The microblog: 2022.06.02 17:02:50

2022.06.02 17:02:50 (1532377205501661184) from Daniel J. Bernstein:

Eurocrypt talk today on presented cryptosystems using lattices secretly isometric to a public easy-to-decode lattice, and portrayed this as analogous to McEliece using codes secretly isometric to a public easy-to-decode code. That's not what McEliece does!

2022.06.02 17:13:49 (1532379967782236162) from Daniel J. Bernstein:

Beyond isometry, there are many ways to hide codes; see for a survey. McEliece takes a secret scaling (from the secret polynomial g), plus a subfield subcode (the scaling isn't an isometry on the resulting code), plus a permutation (the isometry part).
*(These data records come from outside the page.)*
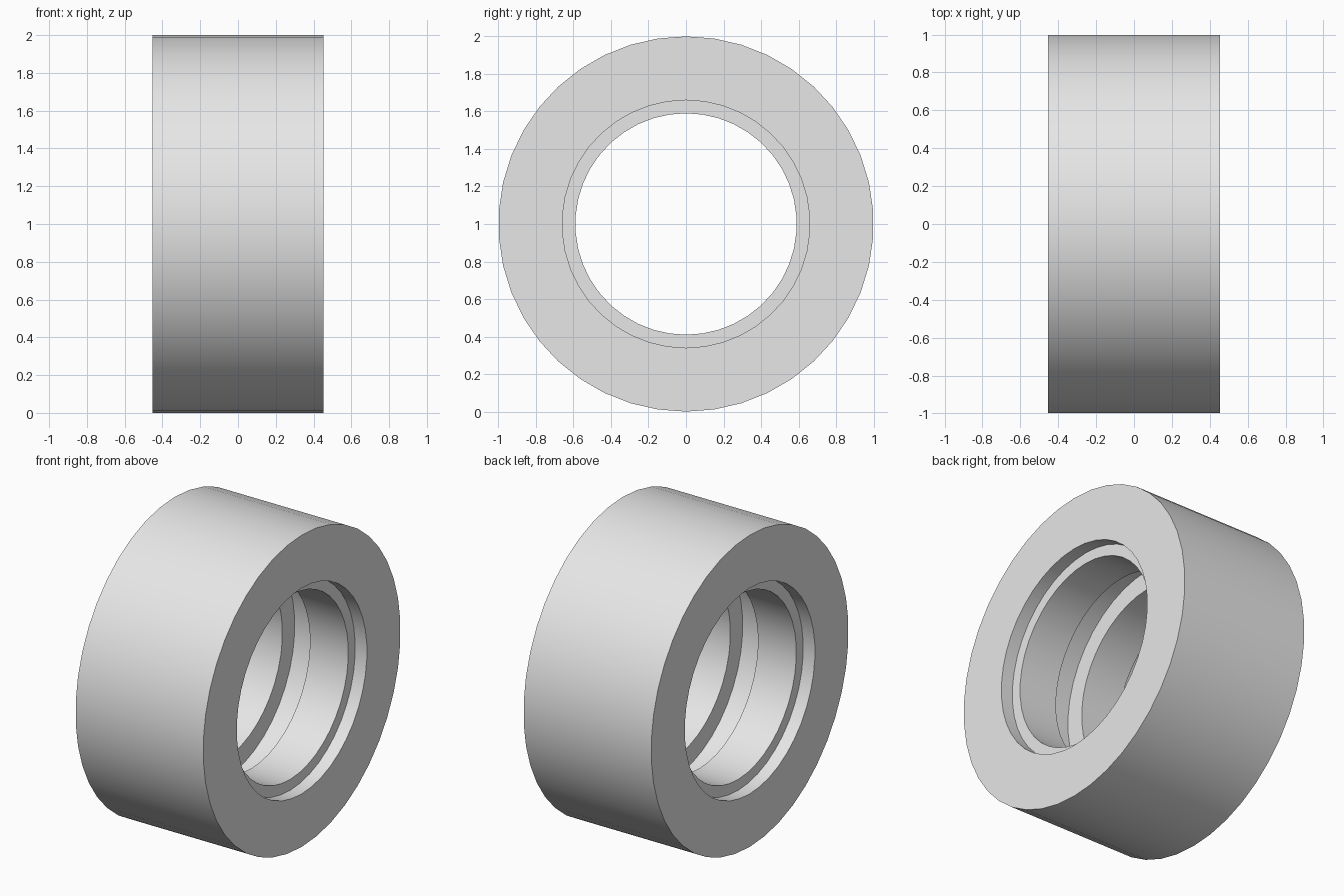
import bpy
import bmesh
from math import sin, cos, tau, radians

cube = bpy.data.objects.get("Cube")
if cube:
    bpy.data.objects.remove(cube, do_unlink=True)

SIDES = 42
OUTER, RECESS, BORE, GROOVE = 1.0, 0.66, 0.59, 0.715
END, LIP, SLOT = 0.453, 0.37, 0.098

# Half of the ring's cross-section as (x, radius), mirrored to close the loop
half = [(END, OUTER), (END, RECESS), (LIP, RECESS), (LIP, BORE),
        (SLOT, BORE), (SLOT, GROOVE)]
profile = half + [(-x, r) for x, r in reversed(half)]

# Revolve the cross-section around the x axis
bm = bmesh.new()
rings = []
for i in range(SIDES):
    a = tau * i / SIDES
    rings.append([bm.verts.new((x, r * sin(a), r * cos(a))) for x, r in profile])
for i in range(SIDES):
    here, after = rings[i], rings[(i + 1) % SIDES]
    for j in range(len(profile)):
        k = (j + 1) % len(profile)
        bm.faces.new((here[j], here[k], after[k], after[j]))
bmesh.ops.recalc_face_normals(bm, faces=bm.faces)
mesh = bpy.data.meshes.new("grooved_ring")
bm.to_mesh(mesh)
bm.free()

ring = bpy.data.objects.new("grooved_ring", mesh)
ring.location.z = OUTER
bpy.context.collection.objects.link(ring)

# Plain grey material
grey = bpy.data.materials.new("light_grey")
grey.use_nodes = True
colour = (0.8, 0.8, 0.8, 1)
grey.diffuse_color = colour
grey.node_tree.nodes["Principled BSDF"].inputs["Base Color"].default_value = colour
mesh.materials.append(grey)

# Smooth round walls with sharp rims
bpy.ops.object.select_all(action="DESELECT")
ring.select_set(True)
bpy.context.view_layer.objects.active = ring
bpy.ops.object.shade_smooth_by_angle(angle=radians(30))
2022.06.02 17:23:39 (1532382444812308480) from Daniel J. Bernstein:

This is important because if McEliece relied _just_ on the secret isometry (the permutation) then it would be broken by Sendrier's 2000 support-splitting algorithm. Now a new proposal relies purely on secret isometries, misrepresents McEliece, and downplays Sendrier? Alarm bells!

2022.06.02 17:35:17 (1532385372591644674) from Daniel J. Bernstein:
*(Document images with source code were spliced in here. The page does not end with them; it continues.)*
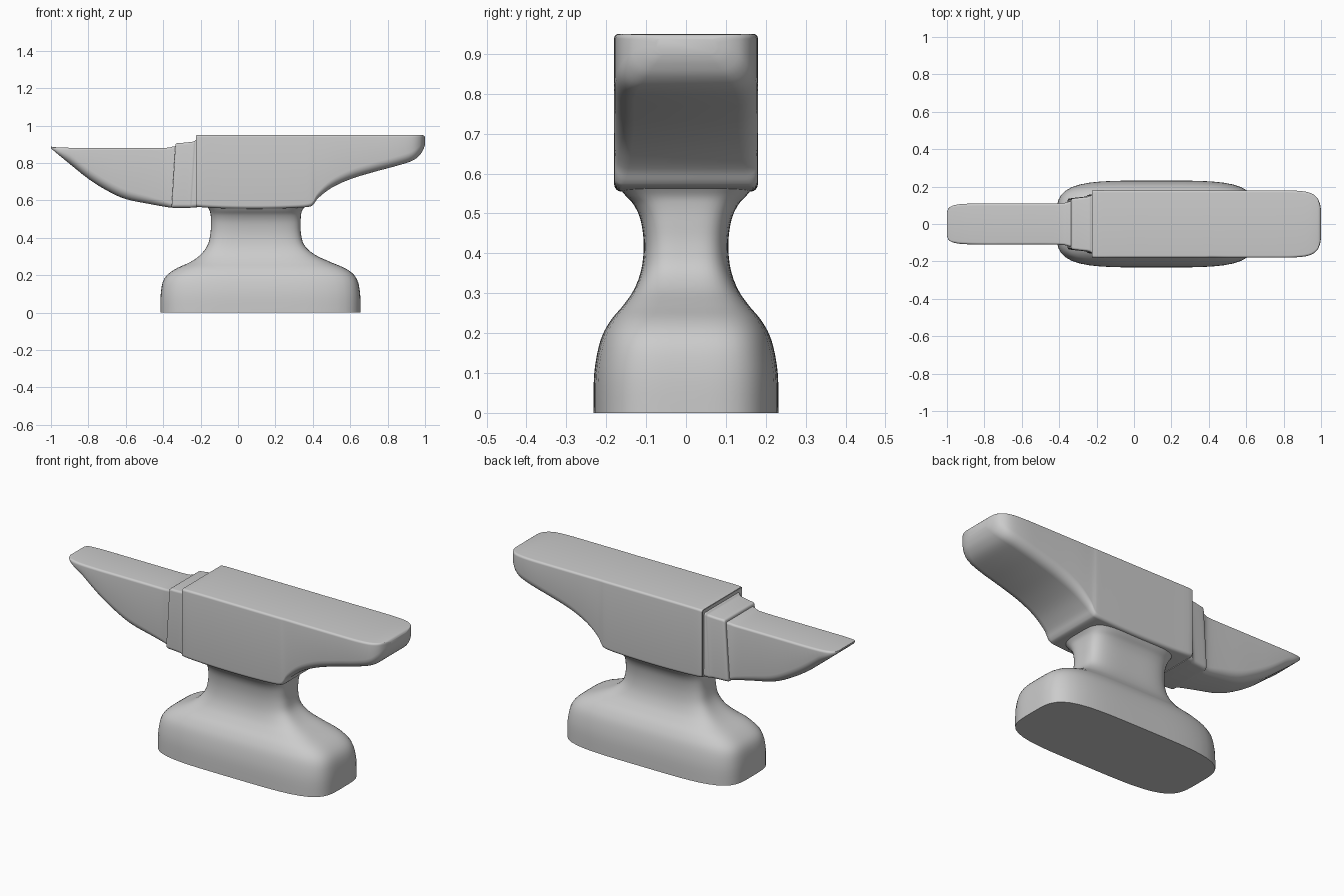
import bpy, bmesh, math

if "Cube" in bpy.data.objects:
    bpy.data.objects.remove(bpy.data.objects["Cube"])


def smooth_rows(rows, n):
    """Catmull-Rom interpolation of parameter rows."""
    out = []
    for i in range(len(rows) - 1):
        a, b = rows[max(i - 1, 0)], rows[i]
        c, d = rows[i + 1], rows[min(i + 2, len(rows) - 1)]
        for k in range(n):
            t = k / n
            out.append([0.5 * (2 * q + (r - p) * t + (2 * p - 5 * q + 4 * r - s) * t * t
                               + (3 * q - p - 3 * r + s) * t ** 3)
                        for p, q, r, s in zip(a, b, c, d)])
    out.append(list(rows[-1]))
    return out


def loft(name, rings):
    bm = bmesh.new()
    loops = [[bm.verts.new(p) for p in ring] for ring in rings]
    n = len(loops[0])
    for a, b in zip(loops, loops[1:]):
        for i in range(n):
            j = (i + 1) % n
            bm.faces.new((a[i], a[j], b[j], b[i]))
    bm.faces.new(loops[0])
    bm.faces.new(loops[-1])
    bmesh.ops.recalc_face_normals(bm, faces=bm.faces)
    me = bpy.data.meshes.new(name)
    bm.to_mesh(me)
    bm.free()
    ob = bpy.data.objects.new(name, me)
    bpy.context.collection.objects.link(ob)
    bpy.ops.object.select_all(action='DESELECT')
    ob.select_set(True)
    bpy.context.view_layer.objects.active = ob
    bpy.ops.object.shade_smooth_by_angle(angle=math.radians(40))
    return ob


def oval_ring(z, x0, x1, hy, n=4.2, count=72):
    """Superellipse section in the ground plane."""
    ring = []
    for i in range(count):
        a = 2 * math.pi * i / count
        c, s = math.cos(a), math.sin(a)
        r = (abs(c) ** n + abs(s) ** n) ** (-1 / n)
        ring.append(((x0 + x1) / 2 + (x1 - x0) / 2 * r * c, hy * r * s, z))
    return ring


def box_ring(x, w, zt, zb, rb, rt=0.012, slant=0.0, seg=6):
    """Rounded rectangular section across x, with own top and bottom radii."""
    h = zt - zb
    rb, rt = min(rb, 0.6 * h, 0.9 * w), min(rt, 0.3 * h)
    ring = []
    for sy, top, start in ((1, True, 0), (-1, True, 90), (-1, False, 180), (1, False, 270)):
        r = rt if top else rb
        cz = zt - r if top else zb + r
        for k in range(seg + 1):
            a = math.radians(start + 90 * k / seg)
            z = cz + r * math.sin(a)
            ring.append((x - slant * (0.9 - z), sy * (w - r) + r * math.cos(a), z))
    return ring


# Foot and waist: z, left x, right x, half depth
foot = [(0, -.415, .655, .232), (.1, -.413, .653, .23), (.18, -.395, .635, .215),
        (.23, -.34, .585, .19), (.27, -.255, .495, .157), (.31, -.2, .41, .13),
        (.36, -.163, .355, .112), (.42, -.148, .337, .106), (.48, -.144, .335, .113),
        (.52, -.146, .337, .13), (.545, -.152, .343, .152), (.57, -.165, .36, .172)]
loft("foot_and_waist", [oval_ring(*r) for r in smooth_rows(foot, 4)])

# Body and heel: x, half width, top, bottom, bottom radius
body = [(-.222, .172, .942, .572, .015), (-.215, .18, .949, .565, .018),
        (-.1, .18, .95, .558, .018), (.05, .18, .95, .555, .018), (.2, .18, .95, .556, .018),
        (.33, .18, .95, .561, .018), (.385, .18, .95, .567, .02), (.405, .179, .95, .58, .025),
        (.43, .179, .95, .613, .035), (.5, .18, .95, .667, .045), (.6, .18, .95, .713, .05),
        (.72, .18, .95, .75, .05), (.85, .179, .95, .785, .05), (.93, .17, .95, .811, .05),
        (.972, .148, .949, .842, .05), (.992, .115, .947, .875, .04), (1.0, .075, .938, .9, .02)]
loft("body_and_heel", [box_ring(*r) for r in smooth_rows(body, 4)])

# Stepped block between horn and body
step = [(-.335, .13, .895, .563, .02), (-.328, .136, .905, .56, .02), (-.29, .141, .908, .56, .02),
        (-.24, .147, .914, .56, .02), (-.228, .155, .922, .561, .02), (-.2, .16, .93, .563, .02)]
loft("step_block", [box_ring(*r, slant=.06) for r in smooth_rows(step, 3)])

# Horn
horn = [(-1.0, .065, .888, .88, .01), (-.988, .088, .885, .868, .02), (-.955, .102, .883, .84, .04),
        (-.9, .108, .881, .795, .05), (-.8, .11, .88, .715, .055), (-.7, .11, .88, .652, .055),
        (-.6, .11, .88, .607, .05), (-.47, .11, .88, .58, .04), (-.38, .112, .881, .564, .03),
        (-.345, .12, .888, .561, .02), (-.3, .125, .89, .561, .02)]
loft("horn", [box_ring(*r) for r in smooth_rows(horn, 4)])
Meanwhile the trend in code-based cryptography is to add _more_ defenses against potential attacks. For example, Classic McEliece describes secret puncturing, taking the code length n below a power of 2, as an "extra defense", and uses this for most proposed parameter sets.

2022.06.02 17:58:49 (1532391295246737410) from Daniel J. Bernstein:
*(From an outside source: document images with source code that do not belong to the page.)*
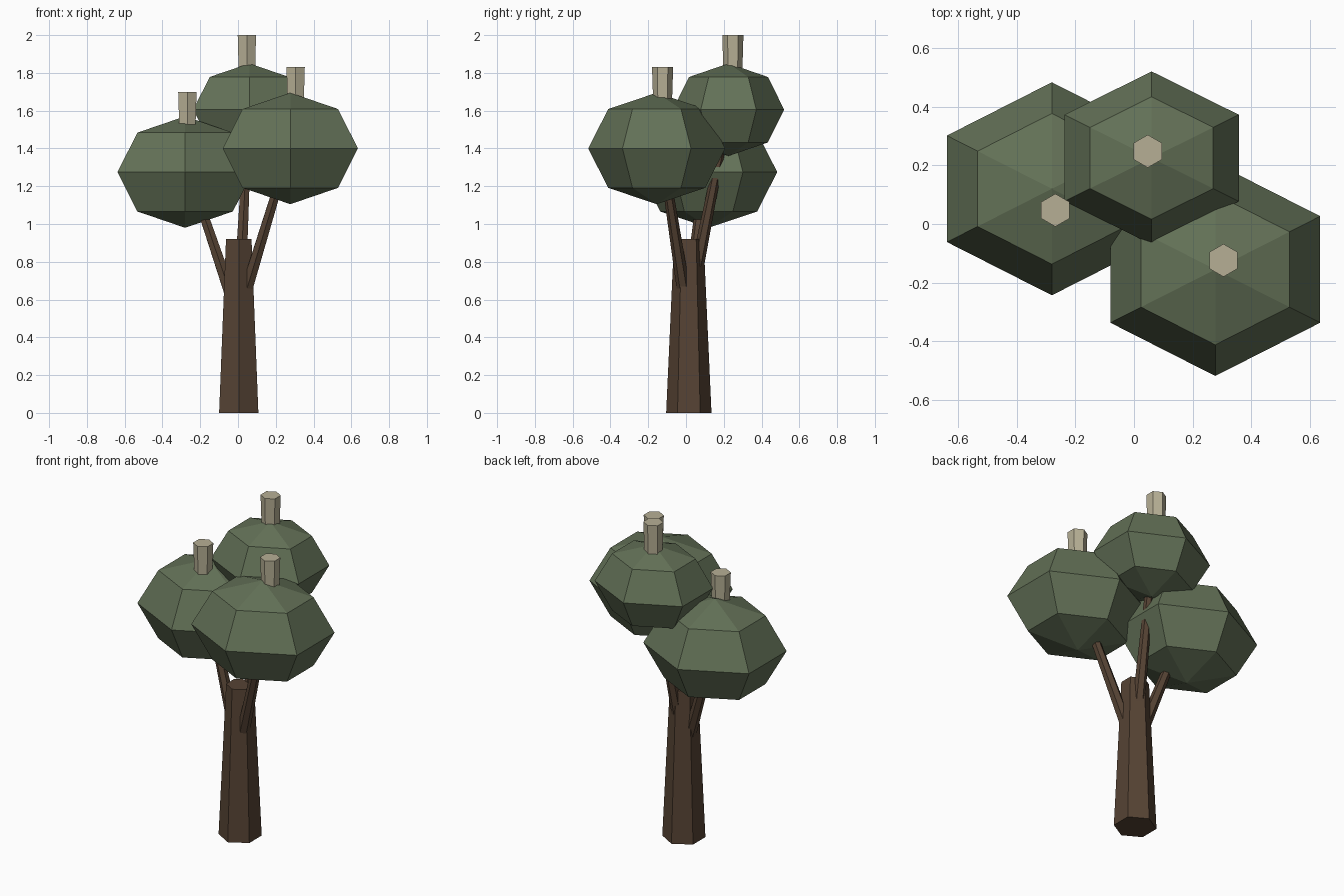
import bpy, bmesh
from mathutils import Matrix, Vector

if "Cube" in bpy.data.objects:
    bpy.data.objects.remove(bpy.data.objects["Cube"])


def material(name, rgb):
    m = bpy.data.materials.new(name)
    m.diffuse_color = (*rgb, 1)
    m.use_nodes = True
    m.node_tree.nodes["Principled BSDF"].inputs["Base Color"].default_value = m.diffuse_color
    return m


BARK = material("bark", (0.092, 0.056, 0.034))
LEAF = material("leaf", (0.125, 0.165, 0.095))
PEG = material("pale_wood", (0.47, 0.43, 0.30))


def finish(bm, name, mat):
    mesh = bpy.data.meshes.new(name)
    bm.to_mesh(mesh)
    bm.free()
    mesh.materials.append(mat)
    ob = bpy.data.objects.new(name, mesh)
    bpy.context.collection.objects.link(ob)
    return ob


def limb(name, start, end, r1, r2, mat):
    """Tapered hexagonal post between two points, corners along y."""
    a, b = Vector(start), Vector(end)
    d = b - a
    rot = Vector((0, 0, 1)).rotation_difference(d).to_matrix().to_4x4()
    bm = bmesh.new()
    bmesh.ops.create_cone(bm, cap_ends=True, segments=6, radius1=r1, radius2=r2,
                          depth=d.length,
                          matrix=Matrix.Translation((a + b) / 2) @ rot)
    return finish(bm, name, mat)


def foliage(name, centre, radii):
    """Six-sided, four-ring squashed ball, corners along y."""
    bm = bmesh.new()
    bmesh.ops.create_uvsphere(bm, u_segments=6, v_segments=4, radius=1,
                              matrix=Matrix.Translation(centre)
                              @ Matrix.Diagonal((*radii, 1)))
    return finish(bm, name, LEAF)


# Trunk
limb("trunk", (0.004, 0.015, 0), (0.004, 0.015, 0.92), 0.12, 0.078, BARK)

# Branches running into the foliage
limb("branch_left", (-0.03, 0.02, 0.6), (-0.24, 0.09, 1.22), 0.036, 0.024, BARK)
limb("branch_right", (0.035, -0.008, 0.62), (0.245, -0.115, 1.31), 0.036, 0.024, BARK)
limb("branch_back", (0.012, 0.045, 0.7), (0.052, 0.205, 1.5), 0.036, 0.022, BARK)

# Foliage clumps
foliage("foliage_left", (-0.28, 0.12, 1.275), (0.413, 0.363, 0.295))
foliage("foliage_right", (0.277, -0.155, 1.40), (0.413, 0.363, 0.295))
foliage("foliage_top", (0.06, 0.225, 1.605), (0.343, 0.295, 0.245))

# Pale pegs standing on the clumps
for name, x, y, z, h in (("left", -0.268, 0.047, 1.70, 0.18),
                         ("right", 0.305, -0.124, 1.83, 0.18),
                         ("top", 0.047, 0.248, 2.0, 0.2)):
    limb("peg_" + name, (x, y, z - h), (x, y, z), 0.05, 0.056, PEG)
Secret puncturing can't hurt security. The 2012 challenge to break a secretly punctured secretly permuted symmetric public code (BCH) is designed to shed light on whether secret puncturing helps security. Secret puncturing is then layered _on top_ of McEliece's original defenses.